The most recent issue shines a spotlight on Lawrence Heights, a neighbourhood in the midst of massive change; it is the latest revitalization project the City of Toronto is undertaking. While revitalization will bring much needed updates to the social housing infrastructure, it is also disrupting the tight-knit community that has been cultivated by residents who have lived there for multiple generations. The feature story, How it Feels to Be Revitalized, examines the difficulty in finding a balance between meeting the needs of existing residents while appealing to affluent newcomers.

In Welcome to Lawrence Heights, editor-in-chief Tai Huhyn paints a picture of this inner suburb located on either side of Allen Road just south of the Yorkdale Shopping Centre, and which at a hundred acres, is an area twice the size of Regent Park. Where the Spadina Expressway Didn’t Stop takes a look at how construction of the Allen Expressway divided Lawrence Heights. Photographer Rodrigo Moreno, who has been documenting Lawrence Heights over the last three decades, is profiled in The Picture Man. A local basketball team that’s securing college scholarships for kids is featured in The Toronto Basketball Powerhouse that Nobody’s Ever Heard OfWhy a Health Centre Started Teaching Algebra outlines how Pathway to  Education’s group of health care professionals believe that the best way to treat a community’s health might be through a tutoring program.

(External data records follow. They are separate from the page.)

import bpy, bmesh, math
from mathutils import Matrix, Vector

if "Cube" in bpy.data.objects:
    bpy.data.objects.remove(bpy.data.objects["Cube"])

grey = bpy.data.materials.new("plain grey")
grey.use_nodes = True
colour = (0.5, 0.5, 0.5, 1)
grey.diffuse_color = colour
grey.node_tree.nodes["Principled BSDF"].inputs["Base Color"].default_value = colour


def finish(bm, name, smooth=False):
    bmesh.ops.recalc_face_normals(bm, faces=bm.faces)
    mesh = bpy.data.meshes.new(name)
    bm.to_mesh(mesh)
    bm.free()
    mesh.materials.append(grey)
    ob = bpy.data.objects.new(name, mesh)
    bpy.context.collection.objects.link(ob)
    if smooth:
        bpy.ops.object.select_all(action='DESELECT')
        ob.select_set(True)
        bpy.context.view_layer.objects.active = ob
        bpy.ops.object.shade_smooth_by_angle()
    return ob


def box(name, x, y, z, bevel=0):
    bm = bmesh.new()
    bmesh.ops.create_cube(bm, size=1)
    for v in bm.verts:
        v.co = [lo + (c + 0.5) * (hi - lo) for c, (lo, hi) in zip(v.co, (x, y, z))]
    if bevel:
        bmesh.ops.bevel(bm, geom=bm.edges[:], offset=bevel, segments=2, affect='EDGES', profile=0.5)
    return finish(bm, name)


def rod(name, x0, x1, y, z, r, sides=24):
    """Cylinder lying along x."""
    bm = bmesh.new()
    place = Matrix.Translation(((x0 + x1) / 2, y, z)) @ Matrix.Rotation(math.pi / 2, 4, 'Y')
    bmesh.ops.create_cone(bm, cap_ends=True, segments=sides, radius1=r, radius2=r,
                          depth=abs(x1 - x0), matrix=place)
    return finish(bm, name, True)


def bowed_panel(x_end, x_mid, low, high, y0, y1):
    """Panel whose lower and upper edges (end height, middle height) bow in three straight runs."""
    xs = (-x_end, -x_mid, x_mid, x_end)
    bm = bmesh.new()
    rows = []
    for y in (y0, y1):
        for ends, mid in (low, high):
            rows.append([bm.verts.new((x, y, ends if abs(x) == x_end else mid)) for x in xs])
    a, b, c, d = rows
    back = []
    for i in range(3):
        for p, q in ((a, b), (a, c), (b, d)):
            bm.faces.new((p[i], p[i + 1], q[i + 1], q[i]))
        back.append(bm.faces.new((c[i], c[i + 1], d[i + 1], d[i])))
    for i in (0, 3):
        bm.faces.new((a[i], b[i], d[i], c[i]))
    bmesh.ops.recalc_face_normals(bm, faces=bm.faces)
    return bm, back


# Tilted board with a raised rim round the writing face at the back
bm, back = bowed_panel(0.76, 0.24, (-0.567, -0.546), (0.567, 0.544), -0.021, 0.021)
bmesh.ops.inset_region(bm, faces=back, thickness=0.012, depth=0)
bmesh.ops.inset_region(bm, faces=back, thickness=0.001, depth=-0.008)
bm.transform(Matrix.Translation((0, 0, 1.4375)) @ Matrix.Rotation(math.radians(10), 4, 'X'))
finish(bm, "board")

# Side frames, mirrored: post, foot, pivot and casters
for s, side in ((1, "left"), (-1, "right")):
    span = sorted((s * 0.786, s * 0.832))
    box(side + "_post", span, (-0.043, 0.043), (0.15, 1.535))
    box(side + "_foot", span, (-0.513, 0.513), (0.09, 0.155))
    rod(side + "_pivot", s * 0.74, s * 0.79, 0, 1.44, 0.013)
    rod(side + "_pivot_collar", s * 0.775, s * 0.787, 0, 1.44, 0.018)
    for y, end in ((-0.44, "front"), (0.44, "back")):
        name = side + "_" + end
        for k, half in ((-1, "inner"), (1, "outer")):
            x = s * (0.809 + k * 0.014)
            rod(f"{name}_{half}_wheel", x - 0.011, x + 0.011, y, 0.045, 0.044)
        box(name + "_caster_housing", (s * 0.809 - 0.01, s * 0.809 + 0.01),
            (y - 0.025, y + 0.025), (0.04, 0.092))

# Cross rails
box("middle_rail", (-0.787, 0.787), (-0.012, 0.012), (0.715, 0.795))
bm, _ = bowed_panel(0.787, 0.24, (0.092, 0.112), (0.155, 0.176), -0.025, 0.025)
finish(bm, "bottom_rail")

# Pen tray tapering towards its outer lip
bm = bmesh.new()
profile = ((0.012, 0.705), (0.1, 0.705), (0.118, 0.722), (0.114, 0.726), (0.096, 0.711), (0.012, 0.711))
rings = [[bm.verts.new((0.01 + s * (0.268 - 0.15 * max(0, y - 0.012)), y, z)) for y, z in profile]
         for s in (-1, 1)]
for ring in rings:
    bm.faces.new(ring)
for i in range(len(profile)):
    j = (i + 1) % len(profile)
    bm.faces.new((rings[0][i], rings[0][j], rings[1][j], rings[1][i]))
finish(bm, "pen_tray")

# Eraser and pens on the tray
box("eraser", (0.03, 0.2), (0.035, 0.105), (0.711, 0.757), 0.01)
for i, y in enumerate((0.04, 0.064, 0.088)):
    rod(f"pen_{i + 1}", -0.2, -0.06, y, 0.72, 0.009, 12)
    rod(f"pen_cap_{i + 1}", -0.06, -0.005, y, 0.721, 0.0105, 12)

The Local takes a data-driven yet authentically human approach to storytelling on pressing issues facing the city. The Local pushes readers to look beyond the city’s dominant narratives for a fuller picture of what Toronto is, and what it can be, for all who live here.